Im Focus: Breaking the bond: To take part or not?

Physicists working with Roland Wester at the University of Innsbruck have investigated if and how chemical reactions can be influenced by targeted vibrational excitation of the reactants. They were able to demonstrate that excitation with a laser beam does not affect the efficiency of a chemical exchange reaction and that the excited molecular group acts only as a spectator in the reaction.

A frequently used reaction in organic chemistry is nucleophilic substitution. It plays, for example, an important role in in the synthesis of new chemical...

Im Focus: New 2D Spectroscopy Methods

Optical spectroscopy allows investigating the energy structure and dynamic properties of complex quantum systems. Researchers from the University of Würzburg present two new approaches of coherent two-dimensional spectroscopy.

"Put an excitation into the system and observe how it evolves." According to physicist Professor Tobias Brixner, this is the credo of optical spectroscopy....

Im Focus: Chemical reactions in the light of ultrashort X-ray pulses from free-electron lasers

Ultra-short, high-intensity X-ray flashes open the door to the foundations of chemical reactions. Free-electron lasers generate these kinds of pulses, but there is a catch: the pulses vary in duration and energy. An international research team has now presented a solution: Using a ring of 16 detectors and a circularly polarized laser beam, they can determine both factors with attosecond accuracy.

Free-electron lasers (FELs) generate extremely short and intense X-ray flashes. Researchers can use these flashes to resolve structures with diameters on the...

All Focus news of the innovation-report >>>

Anzeige

Anzeige

VideoLinks
Industry & Economy
Event News

Leading experts in Diabetes, Metabolism and Biomedical Engineering discuss Precision Medicine

13.07.2018 | Event News

Conference on Laser Polishing – LaP: Fine Tuning for Surfaces

12.07.2018 | Event News

11th European Wood-based Panel Symposium 2018: Meeting point for the wood-based materials industry

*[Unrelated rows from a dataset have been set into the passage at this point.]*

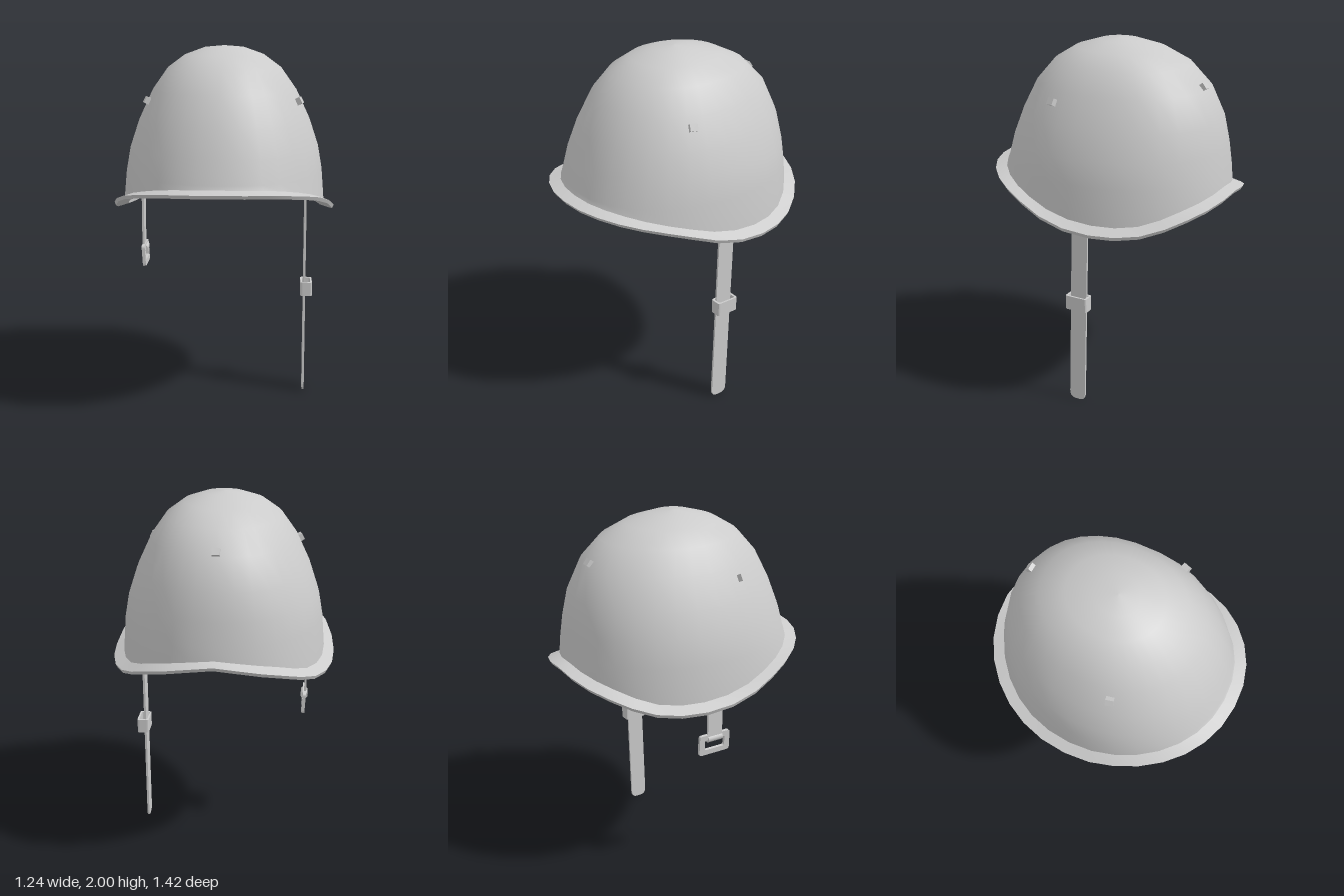
import * as THREE from 'three';

const SEG = 32;
const mat = new THREE.MeshStandardMaterial({ color: 0xcccccc });

// heights around the edge, every 30 degrees from front to back
const JOIN = [1.3, 1.285, 1.225, 1.135, 1.125, 1.205, 1.255];
const EDGE = [1.285, 1.27, 1.215, 1.105, 1.095, 1.18, 1.243];

function heightAt(table, t) {
  const curve = new THREE.SplineCurve(table.map((y, i) => new THREE.Vector2(i, y)));
  const a = t > Math.PI ? 2 * Math.PI - t : t;
  return curve.getPoint(a / Math.PI).y;
}

// one horizontal section; y may be a number or a function of the angle
function ring(y, rx, front, back) {
  const pow = (v) => Math.sign(v) * Math.abs(v) ** 0.95;
  return Array.from({ length: SEG }, (_, j) => {
    const t = (j / SEG) * 2 * Math.PI;
    const c = pow(Math.cos(t));
    return [rx * pow(Math.sin(t)), typeof y === 'function' ? y(t) : y, c * (c > 0 ? front : back)];
  });
}

// skin over a list of rings
function loft(rings) {
  const index = [];
  for (let i = 0; i < rings.length - 1; i++) {
    for (let j = 0; j < SEG; j++) {
      const k = (j + 1) % SEG;
      const a = i * SEG + j, d = i * SEG + k;
      index.push(a, a + SEG, d + SEG, a, d + SEG, d);
    }
  }
  const geo = new THREE.BufferGeometry();
  geo.setAttribute('position', new THREE.Float32BufferAttribute(rings.flat(2), 3));
  geo.setIndex(index);
  geo.computeVertexNormals();
  return geo;
}

function add(parent, name, geo, x = 0, y = 0, z = 0) {
  const mesh = new THREE.Mesh(geo, mat);
  mesh.name = name;
  mesh.position.set(x, y, z);
  parent.add(mesh);
  return mesh;
}

// flat plate standing in the y-z plane, thin along x
function plate(shape, thickness) {
  const geo = new THREE.ExtrudeGeometry(shape, { depth: thickness, bevelEnabled: false, curveSegments: 4 });
  return geo.translate(0, 0, -thickness / 2).rotateY(Math.PI / 2);
}

function roundedRect(target, w, h, r) {
  const x = w / 2, y = h / 2;
  target.moveTo(-x + r, -y).lineTo(x - r, -y).quadraticCurveTo(x, -y, x, -y + r);
  target.lineTo(x, y - r).quadraticCurveTo(x, y, x - r, y);
  target.lineTo(-x + r, y).quadraticCurveTo(-x, y, -x, y - r);
  target.lineTo(-x, -y + r).quadraticCurveTo(-x, -y, -x + r, -y);
  return target;
}

function frame(w, h, holeW, holeH, thickness) {
  const shape = roundedRect(new THREE.Shape(), w, h, 0.015);
  shape.holes.push(roundedRect(new THREE.Path(), holeW, holeH, 0.01));
  return plate(shape, thickness);
}

// strap whose middle runs from z0 at the top to z1 at the bottom
function strap(top, bottom, z0, z1, w, tip) {
  const h = w / 2, s = new THREE.Shape();
  s.moveTo(-z0 - h, top).lineTo(-z1 - h, bottom + tip);
  s.quadraticCurveTo(-z1 - h, bottom, -z1 - h * 0.3, bottom).lineTo(-z1 + h * 0.3, bottom);
  s.quadraticCurveTo(-z1 + h, bottom, -z1 + h, bottom + tip).lineTo(-z0 + h, top);
  return plate(s, 0.012);
}

export function createModel() {
  const group = new THREE.Group();
  const join = (t) => heightAt(JOIN, t);
  const edge = (t) => heightAt(EDGE, t);

  // dome sections: height, half width, reach to front and back
  const dome = [
    [2, 0, 0, 0], [1.99, 0.11, 0.11, 0.12], [1.95, 0.22, 0.24, 0.27], [1.88, 0.315, 0.355, 0.41],
    [1.76, 0.4, 0.46, 0.525], [1.6, 0.475, 0.54, 0.595], [1.45, 0.525, 0.598, 0.622], [1.32, 0.548, 0.635, 0.638],
  ];
  const outer = dome.map((d) => ring(...d));
  outer.push(ring(join, 0.563, 0.645, 0.645));
  add(group, 'dome', loft(outer));

  // inside of the shell
  const T = 0.02;
  const inner = dome.map(([y, ...r]) => ring(y - T, ...r.map((v) => Math.max(0, v - T))));
  inner.push(ring((t) => join(t) - 0.028, 0.543, 0.625, 0.625));
  add(group, 'domeLining', loft(inner.reverse()));

  // flared rim: upper face, outer edge and underside
  const rimRings = [
    ring(join, 0.563, 0.645, 0.645),
    ring(edge, 0.62, 0.71, 0.71),
    ring((t) => edge(t) - 0.02, 0.612, 0.698, 0.698),
    ring((t) => join(t) - 0.028, 0.543, 0.625, 0.625),
  ];
  const rim = new THREE.Group();
  rim.name = 'rim';
  group.add(rim);
  ['rimTop', 'rimEdge', 'rimUnderside'].forEach((name, i) => add(rim, name, loft(rimRings.slice(i, i + 2))));

  // rivets on both sides and at the back, lying on the dome
  for (const [name, x, y, z, nx, ny, nz] of [
    ['leftRivet', 0.412, 1.71, 0.175, 0.85, 0.45, 0.25],
    ['rightRivet', -0.412, 1.71, 0.175, -0.85, 0.45, 0.25],
    ['backRivet', 0, 1.785, -0.508, 0, 0.6, -0.8],
  ]) {
    const rivet = add(group, name, new THREE.BoxGeometry(0.042, 0.038, 0.03), x, y, z);
    rivet.lookAt(x + nx, y + ny, z + nz);
  }

  // hangers on the inner walls that hold the straps
  for (const s of [1, -1]) {
    const hanger = add(group, s > 0 ? 'leftHanger' : 'rightHanger', frame(0.17, 0.13, 0.11, 0.06, 0.015), s * 0.48, 1.31, -0.02);
    hanger.rotation.z = -s * 0.25;
  }

  // long left strap with its keeper
  add(group, 'longStrap', strap(1.3, 0.005, -0.023, 0.013, 0.097, 0.04), 0.461);
  const keeper = new THREE.Group();
  keeper.name = 'strapKeeper';
  keeper.position.set(0.472, 0.62, -0.007);
  group.add(keeper);
  const loop = roundedRect(new THREE.Shape(), 0.066, 0.13, 0.012);
  loop.holes.push(roundedRect(new THREE.Path(), 0.046, 0.106, 0.008));
  const loopGeo = new THREE.ExtrudeGeometry(loop, { depth: 0.08, bevelEnabled: false, curveSegments: 4 });
  add(keeper, 'keeperLoop', loopGeo.translate(0, 0, -0.04).rotateX(Math.PI / 2));

  // short right strap folded round the bar of its buckle
  add(group, 'shortStrap', strap(1.3, 0.83, -0.02, -0.015, 0.09, 0.005), -0.466);
  const fold = new THREE.CylinderGeometry(0.02, 0.02, 0.09, 10).rotateX(Math.PI / 2);
  add(group, 'strapFold', fold, -0.46, 0.845, -0.015);
  const buckle = add(group, 'buckle', frame(0.19, 0.12, 0.125, 0.06, 0.018), -0.459, 0.812, -0.015);
  buckle.rotation.z = 0.06;

  return group;
}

03.07.2018 | Event News

 
Latest News

Metal too 'gummy' to cut? Draw on it with a Sharpie or glue stick, science says

19.07.2018 | Materials Sciences

NSF-supported researchers to present new results on hurricanes and other extreme events

19.07.2018 | Earth Sciences

Scientists uncover the role of a protein in production & survival of myelin-forming cells

19.07.2018 | Life Sciences

VideoLinks
Science & Research
Overview of more VideoLinks >>>